Secondly, I’m now completely confident that Sucker is going to be an incredible album. I had never heard almost half of the songs she played, since much of the concert was devoted to new material. But each of these songs had this instant appeal to them (and I say that as a person that, as a rule, really prefers to hear a studio version of a song before experiencing a live version). So get psyched for the new album, out in December.
To begin to conclude, this second point leads me back to the questions I posed at the beginning of this discussion. Namely, what did this show signal to me about the future of her career? Is she about to experience her true moment of popularity and commercial success, or will it be another few years of dashed expectations?
But maybe I’m just asking the wrong questions here. In an interview last year with Consequence of Sound, the conversation veered into this same territory. She and the interviewer began to discuss whether there is a certain discrepancy between what record labels expect of her and what she is capable of or willing to produce. Exhibiting some understandable frustration, she said,
I don’t care about that shit, though. I don’t make an album to top the charts. Obviously. I don’t think about that. My label, obviously they are always thinking about that…It’s their job and it’s a major record label. But, they know not to bring that stuff up with me, because I don’t talk about shit like that. I don’t care. I don’t want to have that conversation. It’s a boring conversation.
And as if she could get any clearer on the topic:
I hate…You know what I hate? When a record label will say, “We need more hits.” Like, fuck off. I wouldn’t make this album if I didn’t think that every song on it was a hit. And I hate when people even call a song “a hit,” like, what’s a fuckin’ hit? A hit is a fluke.
It’s almost like she saw the “Fancy” experience coming. (Now that was a fluke!) But as defensive as the above comments may read, she’s right. As far as I and her loyal fans are concerned, they’re all hits.
When I think about the artists I love most, I sure as hell don’t love them for their popularity. If anything, it’s just the opposite. If an artist is meaningful to me, often the more obscure or commercially unsuccessful that artist is, the more “connected” I may feel to them. Even the artists that are extremely famous I do this with, insisting that their early stuff is far better than the popular shit. For instance, I find myself almost exclusively listening to 50 Cent’s pre-Get Rich or Die Tryin’ mixtapes. So yeah, I’m really cool.
It’s a perverse and greedy attitude that comes as the natural side effect of being a fan of things and internalizing them as part of your identity. It’s OK to have those attitudes, in certain measure. If we didn’t feel that way about music, it’d only mean less to us.
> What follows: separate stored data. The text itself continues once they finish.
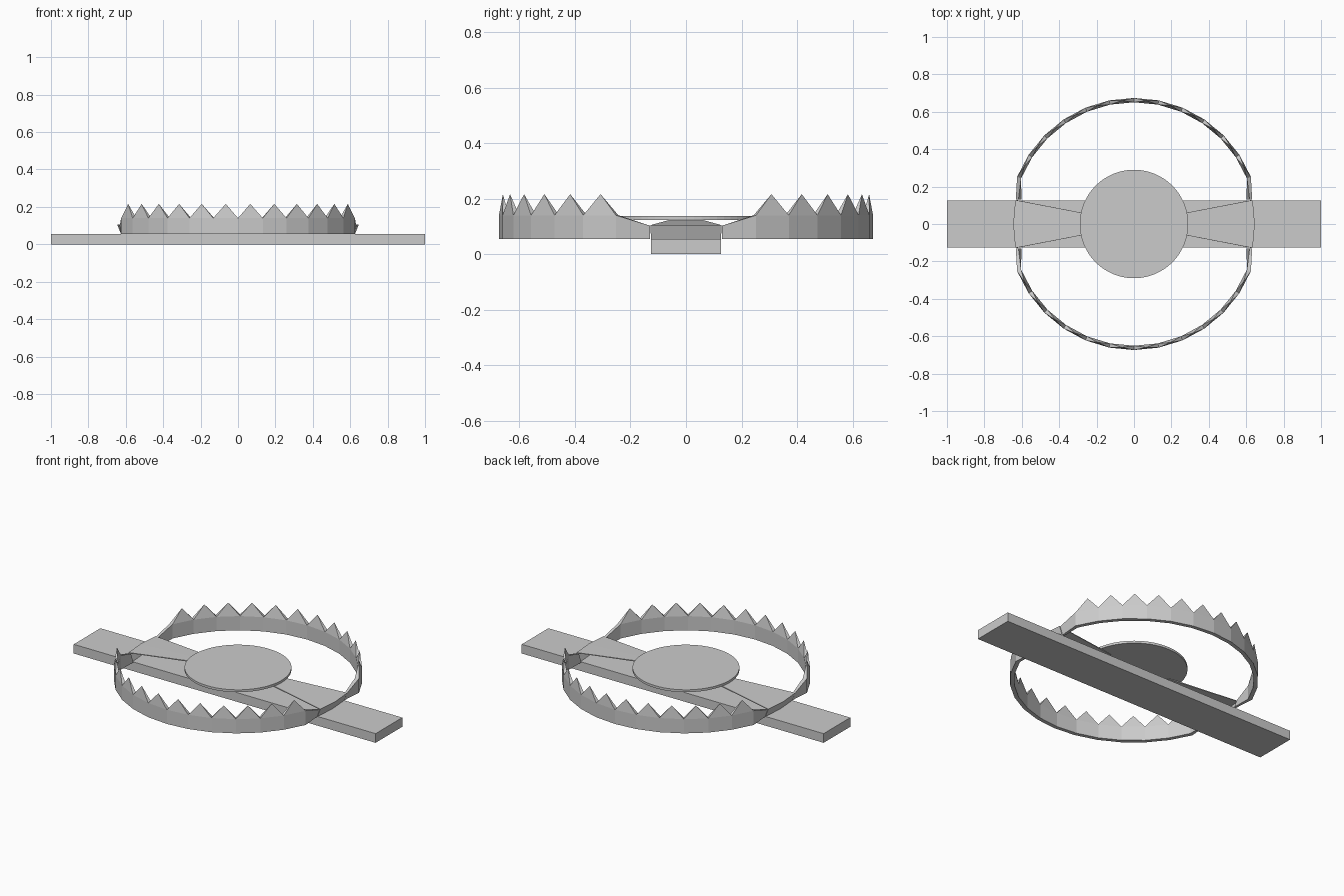
import bpy, bmesh
from math import sin, cos, radians

if "Cube" in bpy.data.objects:
    bpy.data.objects.remove(bpy.data.objects["Cube"])

def new_object(name, verts, faces):
    mesh = bpy.data.meshes.new(name)
    mesh.from_pydata(verts, [], faces)
    bm = bmesh.new()
    bm.from_mesh(mesh)
    bmesh.ops.recalc_face_normals(bm, faces=bm.faces)
    bm.to_mesh(mesh)
    bm.free()
    ob = bpy.data.objects.new(name, mesh)
    bpy.context.collection.objects.link(ob)
    return ob

# Base bar
bpy.ops.mesh.primitive_cube_add(size=1, location=(0, 0, 0.0275))
base = bpy.context.object
base.name = "base_bar"
base.scale = (2, 0.252, 0.055)

# Trigger plate
bpy.ops.mesh.primitive_cylinder_add(vertices=64, radius=0.29, depth=0.014,
                                    location=(0, 0, 0.13))
bpy.context.object.name = "trigger_plate"

# Toothed jaws: a curved band, one pyramid tooth per segment, tapered hinge ends
TEETH, START, Z0, Z1, TIP = 12, 22, 0.055, 0.14, 0.216
R_OUT, R_IN = 0.674, 0.651

def jaw(name, side):
    verts, faces = [], []

    def hinge(sx):
        verts.extend([(sx * 0.615, side * 0.13, Z0), (sx * 0.632, side * 0.13, 0.102),
                      (sx * 0.618, side * 0.13, 0.102), (sx * 0.602, side * 0.13, Z0)])

    hinge(1)
    step = (180 - 2 * START) / TEETH
    for k in range(TEETH + 1):
        a = radians(START + k * step)
        for r, z in ((R_OUT, Z0), (R_OUT, Z1), (R_IN, Z1), (R_IN, Z0)):
            verts.append((r * cos(a), side * r * sin(a), z))
    hinge(-1)
    last = TEETH + 2
    for k in range(last):
        p, q = 4 * k, 4 * k + 4
        faces += [(p, q, q + 1, p + 1), (p + 2, q + 2, q + 3, p + 3),
                  (p + 3, q + 3, q, p)]
        if 1 <= k <= TEETH:
            a = radians(START + (k - 0.5) * step)
            t = len(verts)
            verts.append((0.663 * cos(a), side * 0.663 * sin(a), TIP))
            faces += [(p + 1, q + 1, t), (q + 1, q + 2, t),
                      (q + 2, p + 2, t), (p + 2, p + 1, t)]
        else:
            faces.append((p + 1, q + 1, q + 2, p + 2))
    faces += [(0, 1, 2, 3), tuple(4 * last + i for i in range(4))]
    return new_object(name, verts, faces)

jaw("front_jaw", -1)
jaw("back_jaw", 1)

# Bent sheet springs: upright end wall, then a tapered strip rising to the plate
def spring(name, s):
    rows = [(0.612, 0.622, 0.126, Z0), (0.632, 0.643, 0.128, 0.103),
            (0.2, 0.2, 0.045, 0.124)]
    verts = [(s * (xm if y == 0 else xe), y * w, z)
             for xe, xm, w, z in rows for y in (-1, 0, 1)]
    faces = [(3 * r + c, 3 * r + c + 1, 3 * r + c + 4, 3 * r + c + 3)
             for r in range(2) for c in range(2)]
    ob = new_object(name, verts, faces)
    mod = ob.modifiers.new("thickness", 'SOLIDIFY')
    mod.thickness = 0.006
    mod.offset = 0

spring("right_spring", 1)
spring("left_spring", -1)
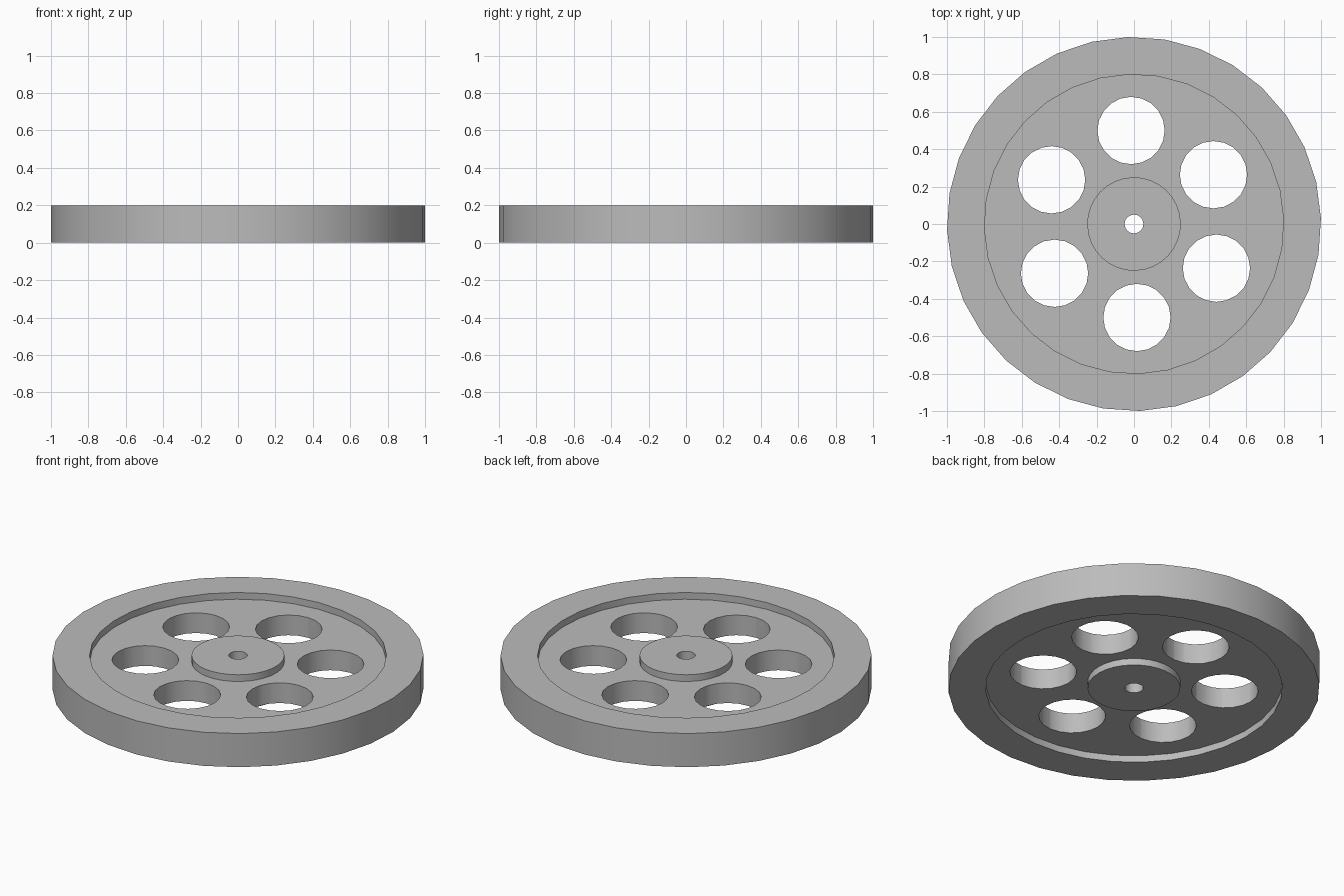
import bpy, bmesh, math

cube = bpy.data.objects.get("Cube")
if cube:
    bpy.data.objects.remove(cube, do_unlink=True)

TURN = math.radians(1.8)

grey = bpy.data.materials.new("metal_grey")
grey.use_nodes = True
grey.diffuse_color = (0.5, 0.5, 0.5, 1)
grey.node_tree.nodes["Principled BSDF"].inputs["Base Color"].default_value = (0.5, 0.5, 0.5, 1)


def lathe(name, profile, sides):
    """Turn a closed (radius, z) profile around the z axis."""
    bm = bmesh.new()
    rings = []
    for i in range(sides):
        a = TURN + math.tau * i / sides
        rings.append([bm.verts.new((r * math.cos(a), r * math.sin(a), z)) for r, z in profile])
    n = len(profile)
    for i, ring in enumerate(rings):
        nxt = rings[(i + 1) % sides]
        for j in range(n):
            k = (j + 1) % n
            bm.faces.new((ring[j], nxt[j], nxt[k], ring[k]))
    bmesh.ops.recalc_face_normals(bm, faces=bm.faces)
    mesh = bpy.data.meshes.new(name)
    bm.to_mesh(mesh)
    bm.free()
    mesh.materials.append(grey)
    obj = bpy.data.objects.new(name, mesh)
    bpy.context.collection.objects.link(obj)
    return obj


# Wheel: bored hub, thin web and full-height rim, the same on both sides
upper = [(0.05, 0.2), (0.25, 0.2), (0.25, 0.16), (0.8, 0.16), (0.8, 0.2), (1, 0.2)]
lower = [(r, 0.2 - z) for r, z in reversed(upper)]
wheel = lathe("wheel", upper + lower, 32)

# Six round lightening holes through the web
bm = bmesh.new()
for i in range(6):
    a = TURN + math.radians(30 + 60 * i)
    made = bmesh.ops.create_cone(bm, cap_ends=True, segments=20, radius1=0.18, radius2=0.18, depth=0.4)
    bmesh.ops.translate(bm, verts=made["verts"], vec=(0.5 * math.cos(a), 0.5 * math.sin(a), 0.1))
mesh = bpy.data.meshes.new("hole_cutter")
bm.to_mesh(mesh)
bm.free()
mesh.materials.append(grey)
cutter = bpy.data.objects.new("hole_cutter", mesh)
bpy.context.collection.objects.link(cutter)

bpy.context.view_layer.objects.active = wheel
wheel.select_set(True)
cut = wheel.modifiers.new("holes", "BOOLEAN")
cut.operation = "DIFFERENCE"
cut.solver = "EXACT"
cut.object = cutter
bpy.ops.object.modifier_apply(modifier=cut.name)
bpy.data.objects.remove(cutter, do_unlink=True)

# Round walls shade smoothly, rims of the steps stay crisp
bpy.ops.object.shade_smooth_by_angle(angle=math.radians(35))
At the very least, it’s a great reason for fans and bloggers alike (and especially both, like me) to stop pondering and wondering whether and when Charli XCX is finally going to “blow up,” achieve mainstream success, or exert the kind of influence on the pop world that she is so clearly capable of.
Her live performance demonstrated that with the new album coming up, she isn’t approaching anything the least bit resembling an artistic decline. If anything, her songwriting and performance ability are continuing to evolve and take shape. As a fan, I’m content knowing that much.
Ironically, it still feels like more than ever that mega-success isn’t tied really to her at all, that it doesn’t matter what she does, that we’re dealing with an elusive and mystical substance that slips through your fingers just as you’re there grabbing it. Like she said, it’s often just a fluke.
So, I’m going to answer my thematic question by simply not answering it, and by trying to remember to stop asking it so much. That stuff is for suckers.